This provides a strong argument for shifting the tax burden away from speculation towards the productive economy through the Green Party’s proposal for a capital gains tax (excluding the family home), as well as stronger competition in the banking sector and the development of a savings culture. We need to ensure that New Zealand manufacturing and the productive services businesses are not penalised by high-interest costs and over-valued exchange rates.

High-cost economy

Thirdly, the Productivity Commission has documented in successive reports how New Zealanders pay high prices for non-traded goods and services in New Zealand. This is partly a result of high housing costs that contribute to high cost of living, but also due to a lack of competition in non-traded sectors and domination by a few companies. The last three decades of ‘light regulation’ have resulted in a high-cost economy and high costs to vulnerable people and the economy through failures like Pike River, finance companies, and leaky homes.

The latest example comes from a separate report on the tertiary education sector, on student visa fraud. A lack of regulation has allowed New Zealand to become a destination for low-grade diplomas with the likelihood of a getting a visa to live in New Zealand as part of the package. Scams and evidence of organised criminal activity by immigration agents have left students vulnerable and New Zealand’s reputation in tatters. Our fourth biggest overseas income sector, education, is at risk.

This research reveals the story of an economy being fuelled by increased government and private sector debt, speculation, immigration, and poorly-regulated, low-productivity services such as education for overseas students. It is a long way from the pretence that the economy is doing well, a myth endlessly repeated by the outgoing Prime Minister and the National Party. In reality, the economy is continuing a downward slide, compared to others in the OECD.

There is a myth that the National Party has been a good economic manager. A closer look at the evidence reveals the reality. We should be managing for a sound future, not to make the figures look good for the election cycle.
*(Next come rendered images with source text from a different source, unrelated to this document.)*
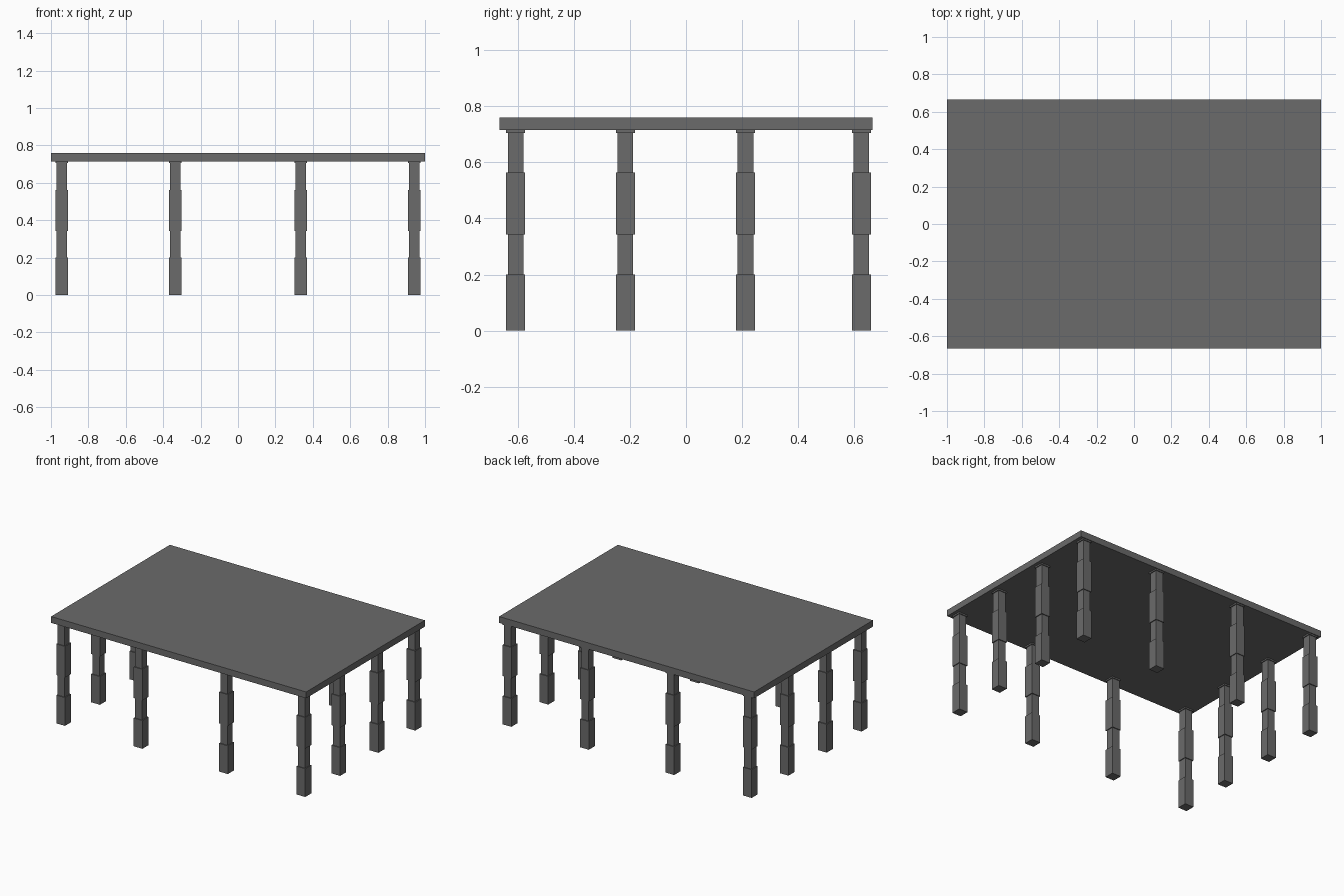
import bpy, bmesh

if "Cube" in bpy.data.objects:
    bpy.data.objects.remove(bpy.data.objects["Cube"])

grey = bpy.data.materials.new("dark grey")
grey.diffuse_color = (0.145, 0.145, 0.145, 1)
grey.use_nodes = True
grey.node_tree.nodes["Principled BSDF"].inputs["Base Color"].default_value = grey.diffuse_color


def finish(bm, name):
    mesh = bpy.data.meshes.new(name)
    bmesh.ops.recalc_face_normals(bm, faces=bm.faces)
    bm.to_mesh(mesh)
    bm.free()
    mesh.materials.append(grey)
    obj = bpy.data.objects.new(name, mesh)
    bpy.context.collection.objects.link(obj)
    return obj


def stepped_post(name, profile):
    """Square post from (half width, height) rings, capped at both ends."""
    bm = bmesh.new()
    rings = [[bm.verts.new((sx * r, sy * r, z))
              for sx, sy in ((-1, -1), (1, -1), (1, 1), (-1, 1))]
             for r, z in profile]
    for a, b in zip(rings, rings[1:]):
        for i in range(4):
            j = (i + 1) % 4
            bm.faces.new((a[i], a[j], b[j], b[i]))
    bm.faces.new(rings[0][::-1])
    bm.faces.new(rings[-1])
    return finish(bm, name)


# Table top: flat slab
bm = bmesh.new()
bmesh.ops.create_cube(bm, size=1)
bmesh.ops.scale(bm, vec=(2.0, 1.33, 0.045), verts=bm.verts)
bmesh.ops.translate(bm, vec=(0, 0, 0.7375), verts=bm.verts)
finish(bm, "table_top")

# Legs: wide foot, narrow neck, wide middle, narrow neck, thin top plate
WIDE, NARROW = 0.034, 0.028
profile = [(WIDE, 0), (WIDE, 0.20), (NARROW, 0.20), (NARROW, 0.342),
           (WIDE, 0.342), (WIDE, 0.563), (NARROW, 0.563), (NARROW, 0.705),
           (WIDE, 0.705), (WIDE, 0.716)]
front_y, back_y, outer_x = -0.607, 0.625, 0.942

spots = [("front_leg", x, front_y) for x in (-outer_x, -0.335, 0.335, outer_x)]
spots += [("back_leg", x, back_y) for x in (-outer_x, -0.335, 0.335, outer_x)]
spots += [("side_leg", x, y) for x in (-outer_x, outer_x) for y in (-0.216, 0.212)]

first_leg = None
for n, (name, x, y) in enumerate(spots, 1):
    if first_leg is None:
        leg = first_leg = stepped_post(f"{name}_{n}", profile)
    else:
        leg = bpy.data.objects.new(f"{name}_{n}", first_leg.data)
        bpy.context.collection.objects.link(leg)
    leg.location = (x, y, 0)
The New Zealand economy - stuck kin traffic
The New Zealand economy – stuck in traffic